The next three days were the longest of my life. I sat watching my 7 lb angel be poked, prodded, and hooked up to so many machines and medication dispensers. I cried constantly, to the point I had no tears left. My husband and I were, and are, so lucky to have both of our parents and siblings close by. Their love and support kept us strong and positive. As word spread through friends and family of Brady’s condition, prayers spread clear across the country for him. Masses were being said in his name, prayer candles lit, and positive vibes sent from all angles. God was most certainly with us!
On March 13th, Brady went into surgery. Everything went well. The surgeon showed us pictures of the obstruction on Brady’s aorta. It is amazing that he was getting any blood flow at all. My husband and I were praised by every hospital staff member for our quick reaction and for getting him to the doctor when we did. Had we waited even an hour more Brady’s organs may have begun to shut down.
Once we were back home and I had time to process everything we’d been through I decided I wanted desperately to help other families who would go through what we just experienced. If nothing else, to offer support, to share our story, to give hope, and prayers, and love to other mommies and daddy’s whose lives would be flipped upside down.
Today, Brady is doing amazing! He sees his cardiologist once per year and remains stable. He is super active and participates in both baseball and martial arts! Brady loves the Washington Nationals and Capitals and is a big DC sports fan. And his favorite color is red, so that’s a bonus! Ever since he could talk (and to this day) he has always said he wants to be a heart surgeon when he grows up. He wants “to save little babies like Dr. Collazo saved me!” He made this picture a while back and it stays on our fridge!

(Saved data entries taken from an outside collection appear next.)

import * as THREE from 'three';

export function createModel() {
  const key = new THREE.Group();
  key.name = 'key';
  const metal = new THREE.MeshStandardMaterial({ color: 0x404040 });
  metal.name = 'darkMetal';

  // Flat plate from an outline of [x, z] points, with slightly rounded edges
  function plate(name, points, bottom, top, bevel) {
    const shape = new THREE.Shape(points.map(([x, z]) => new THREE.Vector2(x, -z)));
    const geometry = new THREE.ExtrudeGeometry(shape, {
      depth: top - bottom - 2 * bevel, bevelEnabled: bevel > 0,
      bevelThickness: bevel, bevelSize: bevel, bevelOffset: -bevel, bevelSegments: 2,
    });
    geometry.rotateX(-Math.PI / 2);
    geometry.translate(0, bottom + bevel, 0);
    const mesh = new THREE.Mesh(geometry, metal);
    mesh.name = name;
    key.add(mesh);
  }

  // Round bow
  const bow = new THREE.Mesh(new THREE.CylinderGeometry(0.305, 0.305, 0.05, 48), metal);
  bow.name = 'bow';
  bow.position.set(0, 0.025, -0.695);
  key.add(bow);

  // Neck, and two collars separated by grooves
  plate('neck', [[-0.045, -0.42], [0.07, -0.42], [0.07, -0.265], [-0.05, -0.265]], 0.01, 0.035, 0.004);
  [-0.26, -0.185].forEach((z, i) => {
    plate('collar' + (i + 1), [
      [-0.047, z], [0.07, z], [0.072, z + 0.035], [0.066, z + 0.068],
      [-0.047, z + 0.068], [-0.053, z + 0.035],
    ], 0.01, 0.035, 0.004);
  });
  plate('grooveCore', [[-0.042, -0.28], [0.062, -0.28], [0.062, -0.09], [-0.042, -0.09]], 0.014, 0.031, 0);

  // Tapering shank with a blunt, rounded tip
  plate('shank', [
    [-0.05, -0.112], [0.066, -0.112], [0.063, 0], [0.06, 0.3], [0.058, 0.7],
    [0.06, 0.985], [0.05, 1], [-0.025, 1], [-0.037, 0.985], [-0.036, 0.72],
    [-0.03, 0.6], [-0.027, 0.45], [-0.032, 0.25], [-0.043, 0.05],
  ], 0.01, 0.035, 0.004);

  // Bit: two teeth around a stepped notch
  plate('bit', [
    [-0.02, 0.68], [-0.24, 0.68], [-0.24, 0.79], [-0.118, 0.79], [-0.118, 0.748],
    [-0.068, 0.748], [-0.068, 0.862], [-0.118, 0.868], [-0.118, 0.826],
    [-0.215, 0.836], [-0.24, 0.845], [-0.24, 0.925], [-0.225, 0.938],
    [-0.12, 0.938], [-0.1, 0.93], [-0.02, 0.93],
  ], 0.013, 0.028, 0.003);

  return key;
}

Faith, Hope, and Love; these three things are what got me through this. Also, when you support the American Heart Association, you are helping to heal hearts and save lives. You are helping precious kids like Brady and families like mine. You power scientific breakthroughs, and education. So please support the American Heart Association, be a part of their events, volunteer your time and be generous because families like mine need you. Brady has a bright future ahead and it is thanks to so many including you.
To learn more about Brady’s congenital heart defect, visit: https://www.heart.org/en/health-topics/congenital-heart-defects/about-congenital-heart-defects/coarctation-of-the-aorta-coa.
Please consider supporting the American Heart Association. Learn how you can get involed and about our local activities at heart.org/greaterwashington.
Sharing the stories of the work of the American Heart Association to remove the barriers of health in all communities is my passion.